With self-service checkouts having become an integral feature of modern supermarkets and consumers increasingly forgoing the high street in favour of online shopping, it is no secret that the retail industry is being increasingly disrupted by technology.
The tech-driven transformation of retail looks set to continue. The 2019 Harvey Nash/KPMG CIO Survey, the largest technology leadership survey in the world, revealing that UK retail is set to lose more than half a million jobs to robots.
In contrast to supermarkets and electronic stores, however, fashion is one aspect of retail that is less predisposed to robots fully taking over the jobs of humans. Here are three reasons why:
Fashion is inherently personal: one person’s tastes can be entirely different to another’s. Therefore, a human element of retail is required in both trend and product decisions, as well as on the shop floor, where human assistants help consumers find products to match their individual tastes.
The “traditional” way of buying fashion items – finding and touching a product, and trying it on before deciding whether or not to make the purchase – is void from online shopping.
It could be argued that the need to visit high street stores, have face-to-face interaction with shop assistants and experience the personal nature of shopping, means machines will never fully surpass the human element of shopping for fashion items.
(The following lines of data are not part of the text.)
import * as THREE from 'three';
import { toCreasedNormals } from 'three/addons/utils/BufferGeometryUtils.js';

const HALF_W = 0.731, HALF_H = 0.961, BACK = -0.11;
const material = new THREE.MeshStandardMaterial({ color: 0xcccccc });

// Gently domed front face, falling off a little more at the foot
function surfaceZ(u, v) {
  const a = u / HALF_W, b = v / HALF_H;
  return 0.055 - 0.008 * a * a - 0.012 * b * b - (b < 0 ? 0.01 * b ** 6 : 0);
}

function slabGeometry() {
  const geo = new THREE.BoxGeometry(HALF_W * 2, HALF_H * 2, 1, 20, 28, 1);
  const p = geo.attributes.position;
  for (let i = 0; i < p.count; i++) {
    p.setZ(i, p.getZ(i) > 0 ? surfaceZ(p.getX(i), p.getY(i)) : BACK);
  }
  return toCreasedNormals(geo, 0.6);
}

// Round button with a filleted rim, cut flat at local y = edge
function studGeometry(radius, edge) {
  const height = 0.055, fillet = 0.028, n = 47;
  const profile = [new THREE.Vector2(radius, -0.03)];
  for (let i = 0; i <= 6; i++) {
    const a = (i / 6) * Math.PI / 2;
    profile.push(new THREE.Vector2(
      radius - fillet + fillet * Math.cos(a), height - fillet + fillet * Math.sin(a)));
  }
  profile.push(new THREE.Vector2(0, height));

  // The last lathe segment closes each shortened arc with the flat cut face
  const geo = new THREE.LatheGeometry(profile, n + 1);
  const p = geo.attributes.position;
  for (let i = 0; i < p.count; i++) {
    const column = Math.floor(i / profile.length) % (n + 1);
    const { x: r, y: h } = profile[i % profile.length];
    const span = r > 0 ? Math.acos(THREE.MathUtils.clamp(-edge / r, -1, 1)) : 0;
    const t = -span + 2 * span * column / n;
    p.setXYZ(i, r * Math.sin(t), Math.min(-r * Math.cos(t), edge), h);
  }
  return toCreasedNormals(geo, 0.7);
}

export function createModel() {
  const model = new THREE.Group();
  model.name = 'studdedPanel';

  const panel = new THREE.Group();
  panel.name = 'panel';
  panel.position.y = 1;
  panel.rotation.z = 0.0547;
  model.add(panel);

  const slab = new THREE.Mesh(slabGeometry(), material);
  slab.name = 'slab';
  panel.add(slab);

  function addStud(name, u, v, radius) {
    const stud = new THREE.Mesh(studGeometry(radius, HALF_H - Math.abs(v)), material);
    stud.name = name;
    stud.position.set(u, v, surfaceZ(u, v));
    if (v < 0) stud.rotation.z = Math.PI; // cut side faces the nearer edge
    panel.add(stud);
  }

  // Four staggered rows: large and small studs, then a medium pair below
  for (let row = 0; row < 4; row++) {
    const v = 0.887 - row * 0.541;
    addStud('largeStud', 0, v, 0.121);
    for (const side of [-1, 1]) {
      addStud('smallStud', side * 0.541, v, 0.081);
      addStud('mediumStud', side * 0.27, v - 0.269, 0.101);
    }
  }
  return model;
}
Great fashion design comes from the inspiration, creativity and talent of fashion designers. Robots might be able to cut and sew fabric, and artificial intelligence algorithms might be able to predict style trends, but when it comes to designing clothing, the human touch is still irreplaceable.
Getting the right mix
The savviest of fashion retailers are getting the mix right between using innovative technology and maintaining traditional retail practices delivered by people.
For example, using clever AI algorithms can help retailers tailor product recommendations and create collections consumers want to buy. AI-powered tools can help fashion retailers manage inventory in a more streamlined and efficient manner.
Asos uses AI “Fit Assistant” technology, which involves a platform that goes through a database of item information and purchase histories, to find the right fit for a customer. H&M uses AI and data to analyse receipts, and keep popular items well stocked.
However, Primark is a well-known fashion store on the high street of virtually every city in the UK, yet it has no ecommerce operation. Is this evidence that customers still love the thrill of finding a great item on a shopping trip?
Zalando, the European ecommerce retailer, is astutely combining technology and tradition. The company was founded by start-up and technology-savvy individuals, who realised their systems and processes did not include a human element to decide trends. Subsequently, Zalando went on to hire people with diverse retail backgrounds (F&F, M&S, Hunkemoller, Matchesfashion and Adidas) into their product teams.
To fulfil the omnichannel demand, and to help streamline data and operations, the shrewdest of retailers are appointing those with technology skills to help create innovative products and systems, as well as those with the creativity, inspiration and personability to reach out to the “softer”, more human side of fashion.